How do I get started with customer journeys?

Sample customer journey

Many thanks to Rodi Ivanov for inspiring this topic.

What is a customer journey?

A customer journey is a visual description of steps and experiences customers have from pre-purchase to post-purchase. The beauty of customer journeys is that they are defined from the customer’s perspective and help to get siloed organizations work better together. They also highlight weak touchpoints so they can be addressed.

How many journeys do I need?

Journeys are defined for specific personas (roles), so you will need as many journeys as you have personas. In turn, the number of personas  depends on the nature of your customers and the scope of your product lines.

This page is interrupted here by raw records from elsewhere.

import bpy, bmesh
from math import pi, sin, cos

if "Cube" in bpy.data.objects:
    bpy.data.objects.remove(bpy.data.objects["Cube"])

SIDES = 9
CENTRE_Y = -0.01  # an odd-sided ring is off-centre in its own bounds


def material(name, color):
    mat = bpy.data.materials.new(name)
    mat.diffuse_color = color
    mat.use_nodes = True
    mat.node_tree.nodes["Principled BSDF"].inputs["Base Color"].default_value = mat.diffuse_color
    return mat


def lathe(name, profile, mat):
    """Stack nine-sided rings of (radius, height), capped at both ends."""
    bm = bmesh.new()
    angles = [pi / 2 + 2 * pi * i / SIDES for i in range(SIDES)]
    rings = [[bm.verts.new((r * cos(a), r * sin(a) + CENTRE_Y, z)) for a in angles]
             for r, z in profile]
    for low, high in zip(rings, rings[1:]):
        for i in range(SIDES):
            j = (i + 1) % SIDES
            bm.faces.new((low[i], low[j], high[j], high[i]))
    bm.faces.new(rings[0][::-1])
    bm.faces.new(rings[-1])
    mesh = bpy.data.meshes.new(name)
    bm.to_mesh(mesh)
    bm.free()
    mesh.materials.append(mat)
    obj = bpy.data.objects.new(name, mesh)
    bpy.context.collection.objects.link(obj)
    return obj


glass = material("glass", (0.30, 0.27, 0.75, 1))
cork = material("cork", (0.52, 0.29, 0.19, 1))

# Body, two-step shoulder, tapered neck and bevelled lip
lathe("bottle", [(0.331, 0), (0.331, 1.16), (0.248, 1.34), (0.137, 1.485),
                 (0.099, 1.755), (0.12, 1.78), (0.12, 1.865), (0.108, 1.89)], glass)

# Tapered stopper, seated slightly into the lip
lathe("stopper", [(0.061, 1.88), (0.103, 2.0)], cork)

If you have a single product and a homogeneous customer base, a single persona (hence, journey) may be enough. But even then, if you are in the B2B space, you will likely need multiple personas for a given customer, for instance an IT persona and an end-user persona.

My observation is that many organizations have too many personas and too many, often poorly-defined journeys. If you are starting out, focus on identifying essential personas and their journeys, maybe 3-5. Better have fewer personas and journeys that are well-defined, well-understood, and used, than a multitude of mediocre journeys.

How many phases should be in a customer journey?

As in the previous question, it depends on your specific situation but start with a couple of phases for pre-sales (e.g., education/solution/selection) and a couple for post-sales (e.g., onboarding/retention/expansion). There is no theoretical limit but don’t go wild: complicated schemes are harder to remember and use.

Do journeys depend on product complexity?

Of course! As a simple example, the onboarding phase could consist of a couple canned videos for a simple product but require a few months of formal implementation work for a complex product..

How do customer segments influence journeys?

Customer segments usually enjoy different sets of deliverables (e.g., only enterprise customers get quarterly business reviews; mid-market customers do not) and are associated with more personas (e.g. enterprise customers have an IT persona; mid-market customers do not). If the differences in deliverables between segments are small, you can use a single journey and simply note high-touch deliverables.

By the way, creating journeys is a great way to identify and codify customer segments. If you are segmenting properly, you must see differences in the journeys!

Any wisdom you care to share about journey definition? Please add a comment.